Look for the new comet Machholz on Friday evening, two degrees to the west of the Pleiades. It may not get bright enough, even under dark skies, to see it without a telescope. It will appear as a small fuzz ball in binoculars.
It is hard to tell at this time whether you will be able to see a tail. The darker the sky the better the opportunity. Once you spot it try tracking across the sky from night to night.
Saturn will rise in the east at sunset, be at its highest in the south at midnight and set with the rising sun. The rings are nicely displayed in even a small telescope. The Huygens spacecraft will descend into the atmosphere of Saturn's largest moon, Titan, on Jan 14. After dusk, Saturn is near the moon in the east-northeast on Jan. 23 and 24. This month will be the best time to view Saturn this year.

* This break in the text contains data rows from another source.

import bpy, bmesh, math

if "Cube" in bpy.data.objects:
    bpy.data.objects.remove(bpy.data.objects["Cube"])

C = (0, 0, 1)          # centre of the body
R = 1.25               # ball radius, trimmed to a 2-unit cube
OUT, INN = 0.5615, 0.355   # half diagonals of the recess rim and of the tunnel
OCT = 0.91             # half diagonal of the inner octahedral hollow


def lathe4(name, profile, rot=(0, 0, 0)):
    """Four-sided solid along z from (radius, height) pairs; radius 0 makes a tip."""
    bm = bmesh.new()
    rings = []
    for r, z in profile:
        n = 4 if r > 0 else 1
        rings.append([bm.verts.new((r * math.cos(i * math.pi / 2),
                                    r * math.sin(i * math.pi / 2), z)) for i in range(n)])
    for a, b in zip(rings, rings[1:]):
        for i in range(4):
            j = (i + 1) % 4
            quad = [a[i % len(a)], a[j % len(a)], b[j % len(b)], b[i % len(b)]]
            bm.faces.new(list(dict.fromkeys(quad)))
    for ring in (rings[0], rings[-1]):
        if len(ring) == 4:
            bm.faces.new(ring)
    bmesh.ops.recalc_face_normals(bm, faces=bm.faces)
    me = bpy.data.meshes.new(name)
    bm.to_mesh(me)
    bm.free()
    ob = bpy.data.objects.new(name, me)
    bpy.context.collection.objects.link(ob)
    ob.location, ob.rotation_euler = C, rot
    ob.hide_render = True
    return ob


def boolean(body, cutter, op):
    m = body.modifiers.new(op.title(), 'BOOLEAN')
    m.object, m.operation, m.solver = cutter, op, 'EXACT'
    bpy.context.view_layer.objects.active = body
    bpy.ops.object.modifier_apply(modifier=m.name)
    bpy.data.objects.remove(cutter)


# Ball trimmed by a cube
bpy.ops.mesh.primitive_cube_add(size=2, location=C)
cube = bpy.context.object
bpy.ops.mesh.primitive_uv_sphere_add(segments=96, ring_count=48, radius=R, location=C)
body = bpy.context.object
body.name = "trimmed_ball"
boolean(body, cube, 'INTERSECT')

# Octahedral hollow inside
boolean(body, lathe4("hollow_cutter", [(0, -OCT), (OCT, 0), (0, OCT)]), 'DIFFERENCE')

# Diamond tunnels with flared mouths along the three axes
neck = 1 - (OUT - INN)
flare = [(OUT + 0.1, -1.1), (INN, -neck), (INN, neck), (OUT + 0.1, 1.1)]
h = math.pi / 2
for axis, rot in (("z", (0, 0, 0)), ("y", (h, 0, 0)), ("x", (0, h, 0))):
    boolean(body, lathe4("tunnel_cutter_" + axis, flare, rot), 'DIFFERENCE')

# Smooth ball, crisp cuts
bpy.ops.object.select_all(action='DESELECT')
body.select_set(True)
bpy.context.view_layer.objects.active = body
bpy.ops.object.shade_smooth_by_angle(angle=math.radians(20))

Jupiter rises in the east around midnight and will easily be the brightest "star" in the evening sky. It will be highest in the south before sunrise. Look an hour before sunrise to find it paired with the moon on Monday and Tuesday. Jupiter is magnificent in a telescope with the light and dark bands on its surface and its four largest moons orbiting about it like a miniature solar system.
Venus and Mercury are very close to each other, low to the southeast horizon before the first light of dawn the first three weeks of the month. The earlier in the month you look, the better. Venus is easily the brighter of the two. They will be closest on the morning of Jan. 13. Binoculars will be useful to see both.
The crescent moon, Mars and the star Antares form a trinagle in the southeast before dawn Friday, with Antares being the brighter.
The first week of January is your best chance to see all five planets that are visible without telescopic or other assistance at one time. Get up a half-hour or so before dawn to see Saturn, Jupiter, Mars, Mercury and Venus all lined up along the ecliptic _ the path the planets take along the sky. All the planets will cover an arc of 145 degrees.
Daryl L. Schrader is an astronomy and mathematics professor at St. Petersburg College and teaches astronomy at the University of South Florida.
The comet Machholz is to the right of the Pleiades on Friday. You may need binoculars to see it as a fuzz ball.
Three planets can be seen above the southeast horizon an hour before sunrise. Venus and Mercury are less than a degree apart.